→ **ENTRIES PROVIDED**:
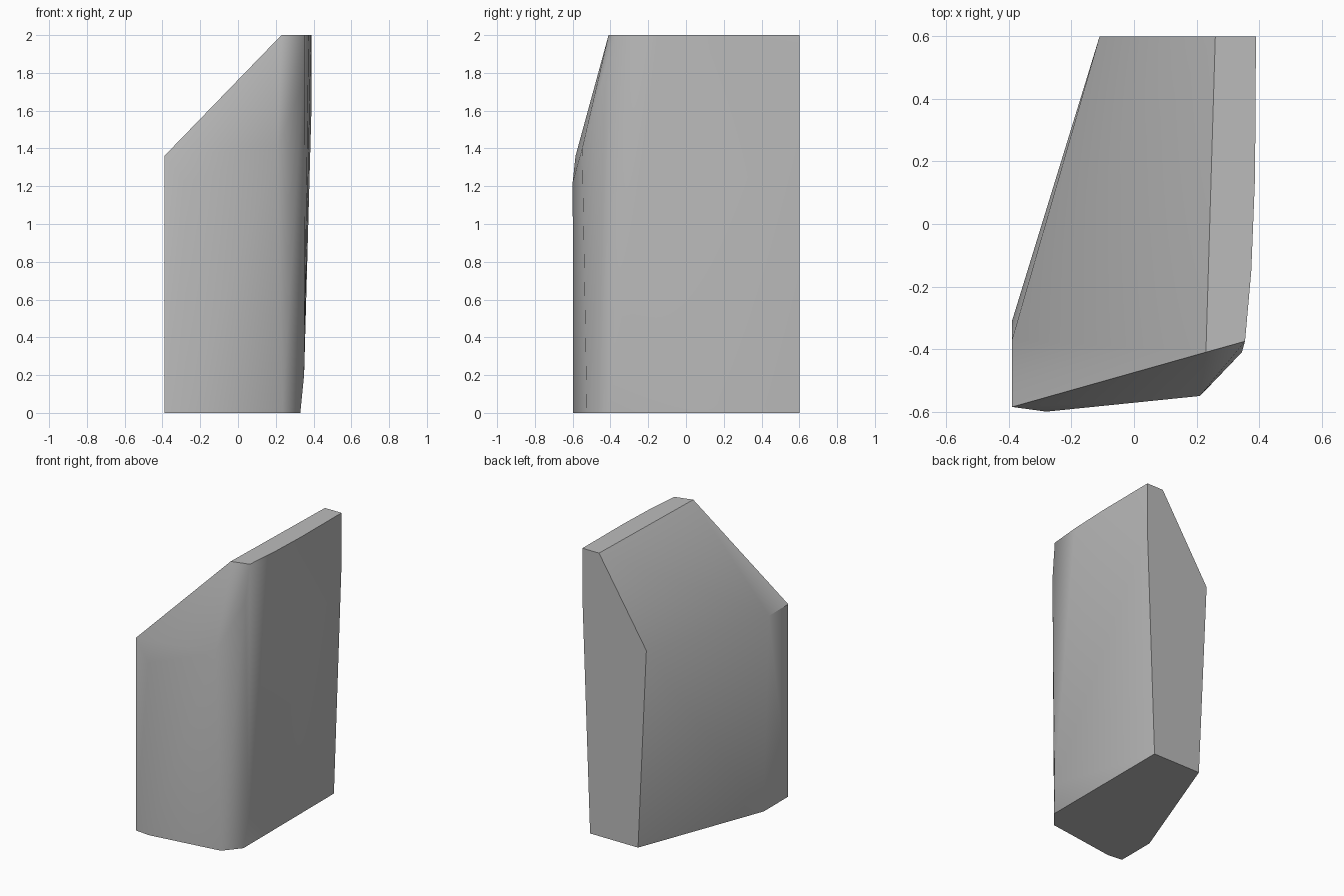
import bpy
import bmesh
import math

cube = bpy.data.objects.get("Cube")
if cube:
    bpy.data.objects.remove(cube, do_unlink=True)

# Stone colour
stone = bpy.data.materials.new("stone_grey")
stone.use_nodes = True
grey = (0.5, 0.5, 0.5, 1)
stone.diffuse_color = grey
stone.node_tree.nodes["Principled BSDF"].inputs["Base Color"].default_value = grey

# Corner points of the chiselled block
base = [(.33, .6, 0), (-.045, .6, 0), (-.39, -.31, 0), (-.39, -.585, 0),
        (-.28, -.597, 0), (.235, -.525, 0), (.33, -.41, 0)]
foot_bevel = [(.35, -.38, .2)]
shoulder = [(-.39, -.585, 1.36), (-.39, -.37, 1.36), (-.28, -.6, 1.22),
            (.21, -.55, 1.4), (.345, -.41, 1.75), (-.11, .6, 1.41)]
back_corner = [(.39, .6, 1.65)]
crest = [(.39, .6, 2), (.26, .6, 2), (.23, -.41, 2), (.355, -.375, 2),
         (.375, -.15, 2), (.387, .15, 2)]

# Wrap the corners in one convex skin
bm = bmesh.new()
for point in base + foot_bevel + shoulder + back_corner + crest:
    bm.verts.new(point)
hull = bmesh.ops.convex_hull(bm, input=bm.verts[:])
spare = {e for e in hull["geom_interior"] + hull["geom_unused"]
         if isinstance(e, bmesh.types.BMVert)}
bmesh.ops.delete(bm, geom=list(spare), context="VERTS")
bmesh.ops.dissolve_limit(bm, angle_limit=math.radians(0.5),
                         verts=bm.verts[:], edges=bm.edges[:])
bmesh.ops.recalc_face_normals(bm, faces=bm.faces[:])

mesh = bpy.data.meshes.new("stone_block")
bm.to_mesh(mesh)
bm.free()
mesh.materials.append(stone)
block = bpy.data.objects.new("stone_block", mesh)
bpy.context.collection.objects.link(block)

# Soft shading on the worn edges, crisp on the cut ones
bpy.ops.object.select_all(action="DESELECT")
block.select_set(True)
bpy.context.view_layer.objects.active = block
bpy.ops.object.shade_smooth_by_angle(angle=math.radians(40))
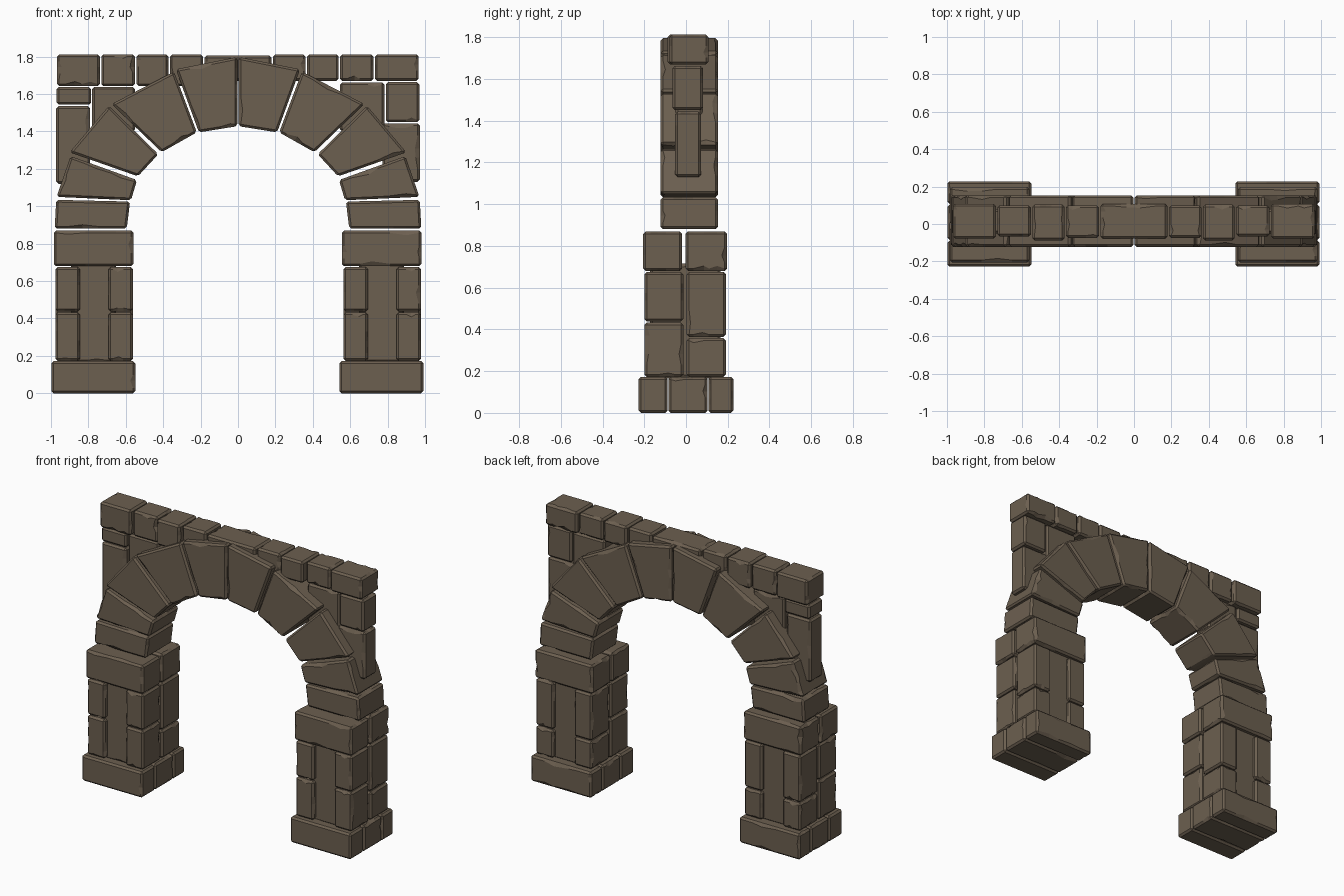
import bpy, bmesh, random
from mathutils import Vector

if "Cube" in bpy.data.objects:
    bpy.data.objects.remove(bpy.data.objects["Cube"])

random.seed(7)
stone = bpy.data.materials.new("brown_stone")
stone.diffuse_color = (0.15, 0.115, 0.08, 1)
stone.use_nodes = True
stone.node_tree.nodes["Principled BSDF"].inputs["Base Color"].default_value = stone.diffuse_color


def block(name, quad, y0, y1, bevel=0.012, chips=0.16):
    """Chipped stone: quad = four (x, z) corners, counter-clockwise from lower left."""
    bm = bmesh.new()
    bmesh.ops.create_cube(bm, size=1)
    bmesh.ops.subdivide_edges(bm, edges=bm.edges[:], cuts=4, use_grid_fill=True)
    a, b, c, d = [Vector((p[0], 0, p[1])) for p in quad]
    # uneven grid lines so chips fall irregularly
    lines = [{i: i / 5 + (random.uniform(-.04, .04) if 0 < i < 5 else 0)
              for i in range(6)} for _ in range(3)]
    for v in bm.verts:
        u, t, w = [lines[k][round((v.co[k] + .5) * 5)] for k in range(3)]
        v.co = a.lerp(b, u).lerp(d.lerp(c, u), w)
        v.co.y = y0 + (y1 - y0) * t
    bmesh.ops.recalc_face_normals(bm, faces=bm.faces[:])
    sharp = [e for e in bm.edges if e.calc_face_angle(0) > 0.5]
    bmesh.ops.bevel(bm, geom=sharp, offset=bevel, segments=1, affect='EDGES',
                    clamp_overlap=True)
    bm.normal_update()
    # widen the bevel at random points, sliding along the flat face
    moves = []
    for v in bm.verts:
        if random.random() > chips:
            continue
        rim = [e for e in v.link_edges if e.calc_length() < bevel * 1.6]
        if len(rim) != 1:
            continue
        n = max(v.link_faces, key=lambda f: f.calc_area()).normal
        s = v.co - rim[0].other_vert(v).co
        s -= n * s.dot(n)
        if s.length > 1e-5:
            moves.append((v, s.normalized() * random.uniform(.004, .016)))
    for v, s in moves:
        v.co += s
    me = bpy.data.meshes.new(name)
    bm.to_mesh(me)
    bm.free()
    me.materials.append(stone)
    ob = bpy.data.objects.new(name, me)
    bpy.context.collection.objects.link(ob)
    return ob


def brick(name, x0, x1, z0, z1, y0, y1, **kw):
    return block(name, [(x0, z0), (x1, z0), (x1, z1), (x0, z1)], y0, y1, **kw)


def flip(quad):
    """Mirror a profile across x = 0, keeping the corner order."""
    a, b, c, d = [(-x, z) for x, z in quad]
    return [b, a, d, c]


# pillars
for side, x in (("left", -0.772), ("right", 0.768)):
    # base slabs
    for i, (y0, y1) in enumerate(((-.228, -.088), (-.085, .104), (.107, .228))):
        brick(f"{side}_base_slab_{i}", x - .226, x + .223, .0, .172, y0, y1)
    # recessed core
    brick(f"{side}_pillar_core", x - .12, x + .12, .165, .715, -.172, .165)
    for face, y0, y1, split in (("front", -.2, -.012, .432), ("back", .003, .192, .358)):
        # corner stones
        for k, x0, x1 in (("a", x - .205, x - .073), ("b", x + .079, x + .21)):
            brick(f"{side}_{face}_corner_low_{k}", x0, x1, .173, split, y0, y1)
            brick(f"{side}_{face}_corner_high_{k}", x0, x1, split + .006, .675, y0, y1)
        # capstones
        brick(f"{side}_{face}_capstone", x - .213, x + .213, .68, .87,
              y0 - .005, y1 + (.005 if face == "back" else -.006))

# arch: springer and wedge stones, mirrored left and right
wedges = [
    [(-.98, .88), (-.595, .88), (-.577, 1.025), (-.972, 1.034)],
    [(-.97, 1.05), (-.572, 1.032), (-.54, 1.14), (-.895, 1.268)],
    [(-.9, 1.288), (-.535, 1.16), (-.426, 1.278), (-.69, 1.537)],
    [(-.676, 1.546), (-.408, 1.289), (-.22, 1.395), (-.342, 1.72)],
    [(-.332, 1.732), (-.209, 1.395), (-.003, 1.428), (-.003, 1.798)],
]
for i, q in enumerate(wedges):
    block(f"left_arch_stone_{i}", q, -.122, .153)
    block(f"right_arch_stone_{i}", flip(q), -.122, .153)

# top course
edges = [-.972, -.735, -.547, -.368, -.183, .183, .365, .542, .728, .97]
for i, (x0, x1) in enumerate(zip(edges, edges[1:])):
    z0 = 1.642 if i < 4 else 1.67
    y0, y1 = ((-.078, .108), (-.066, .1), (-.088, .104), (-.074, .1))[min(i, 8 - i) % 4]
    brick(f"top_course_{i}", x0 + .004, x1 - .004, z0, 1.805 if i == 4 else 1.812, y0, y1)

# spandrel filling
brick("left_spandrel_thin", -.97, -.785, 1.543, 1.637, -.06, .085)
brick("left_spandrel_tall", -.972, -.79, 1.12, 1.535, -.055, .075)
brick("left_spandrel_inner", -.78, -.55, 1.4, 1.638, -.05, .08)
brick("right_spandrel_upper", .79, .97, 1.45, 1.663, -.064, .082)
brick("right_spandrel_tall", .772, .972, 1.13, 1.443, -.052, .072)
brick("right_spandrel_inner", .545, .783, 1.4, 1.662, -.05, .08)
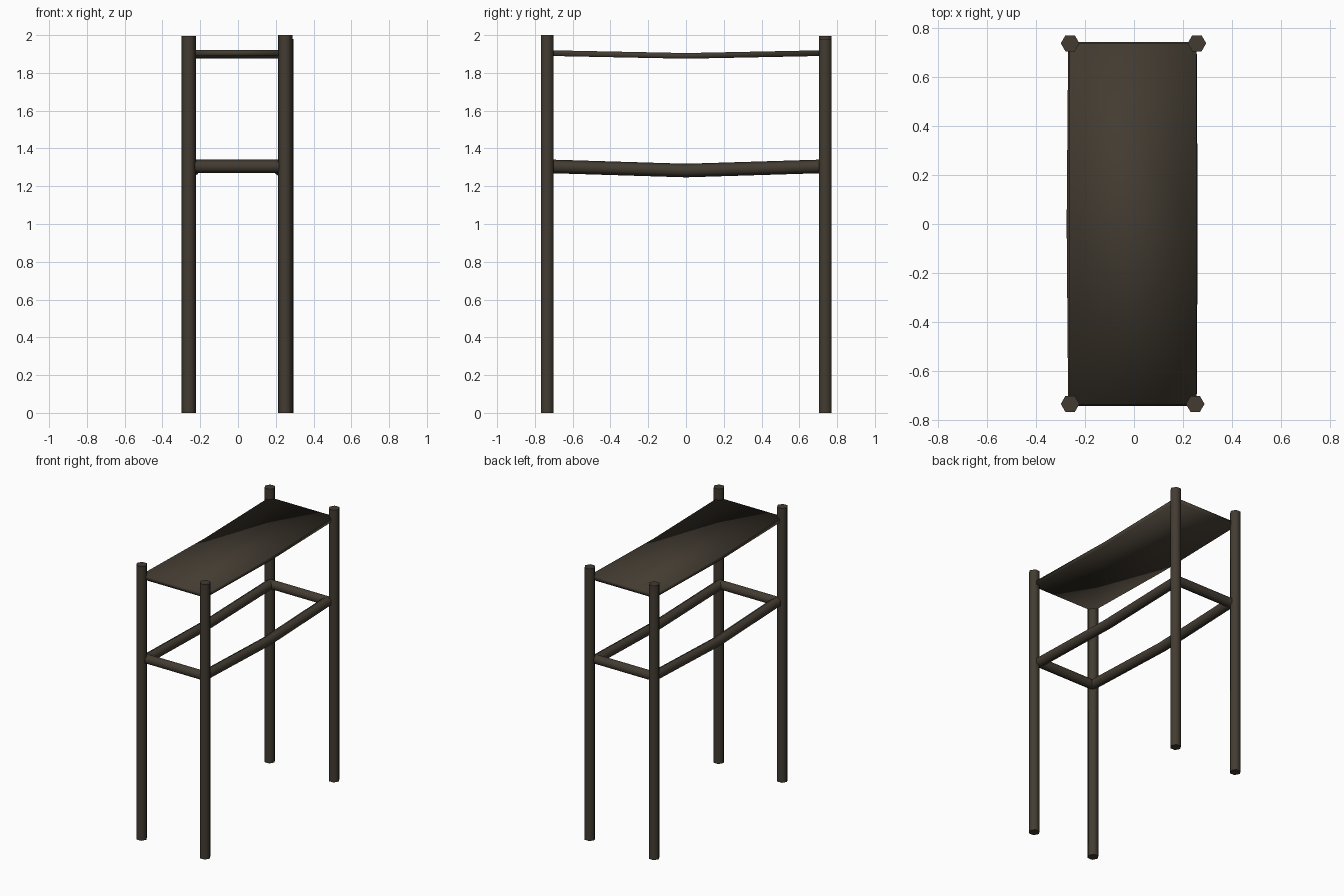
import bpy, bmesh, math
from mathutils import Vector

if "Cube" in bpy.data.objects:
    bpy.data.objects.remove(bpy.data.objects["Cube"])

wood = bpy.data.materials.new("dark brown wood")
wood.diffuse_color = (0.055, 0.044, 0.031, 1)
wood.use_nodes = True
wood.node_tree.nodes["Principled BSDF"].inputs["Base Color"].default_value = wood.diffuse_color


def finish(name, bm, angle):
    bmesh.ops.recalc_face_normals(bm, faces=bm.faces[:])
    me = bpy.data.meshes.new(name)
    bm.to_mesh(me)
    bm.free()
    me.materials.append(wood)
    ob = bpy.data.objects.new(name, me)
    bpy.context.collection.objects.link(ob)
    bpy.context.view_layer.objects.active = ob
    ob.select_set(True)
    bpy.ops.object.shade_smooth_by_angle(angle=math.radians(angle))
    ob.select_set(False)
    return ob


def loft(name, rings, angle):
    """Skin closed rings of points and cap both ends."""
    bm = bmesh.new()
    loops = [[bm.verts.new(p) for p in r] for r in rings]
    n = len(loops[0])
    for a, b in zip(loops, loops[1:]):
        for i in range(n):
            j = (i + 1) % n
            bm.faces.new((a[i], a[j], b[j], b[i]))
    bm.faces.new(loops[0])
    bm.faces.new(loops[-1])
    return finish(name, bm, angle)


def hexagon(r, start=0.0):
    return [(r * math.cos(start + k * math.pi / 3), r * math.sin(start + k * math.pi / 3))
            for k in range(6)]


# four hexagonal posts, slightly uneven in height
posts = {"front_left_leg": (-0.261, -0.735, 1.995), "front_right_leg": (0.250, -0.735, 2.0),
         "back_left_leg": (-0.261, 0.738, 1.995), "back_right_leg": (0.257, 0.738, 1.98)}
for name, (x, y, h) in posts.items():
    loft(name, [[(x + a, y + b, z) for a, b in hexagon(0.038)] for z in (0, h)], 65)


# hexagonal rails swept along a path; the cross-section keeps z upright
def rail(name, path, side):
    side = Vector(side)
    rings = [[Vector(p) + side * a + Vector((0, 0, b)) for a, b in hexagon(0.036, math.pi / 6)]
             for p in path]
    loft(name, rings, 65)


Z = 1.305
for name, x, bow in (("left_rail", -0.238, -0.006), ("right_rail", 0.225, 0.004)):
    rail(name, [(x, -0.715, Z), (x + bow, 0, Z - 0.022), (x, 0.715, Z)], (1, 0, 0))
for name, y in (("front_rail", -0.712), ("back_rail", 0.712)):
    rail(name, [(-0.24, y, Z), (0.23, y, Z)], (0, 1, 0))

# thin sagging seat, smoothed right over its edges
rings = []
for y, z in ((-0.738, 1.89), (0, 1.875), (0.738, 1.89)):
    rings.append([(-0.263, y, z), (0.256, y, z), (0.256, y, z + 0.03), (-0.263, y, z + 0.03)])
loft("seat", rings, 180)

→ **WORK ITEM**: Would you copy, exactly, each line from the start of the listing above through the line with "grey = (0.5, 0.5, 0.5, 1)", both ends included, but none of the pictures?

→ **WRITTEN SOLUTION**:
import bpy
import bmesh
import math

cube = bpy.data.objects.get("Cube")
if cube:
    bpy.data.objects.remove(cube, do_unlink=True)

# Stone colour
stone = bpy.data.materials.new("stone_grey")
stone.use_nodes = True
grey = (0.5, 0.5, 0.5, 1)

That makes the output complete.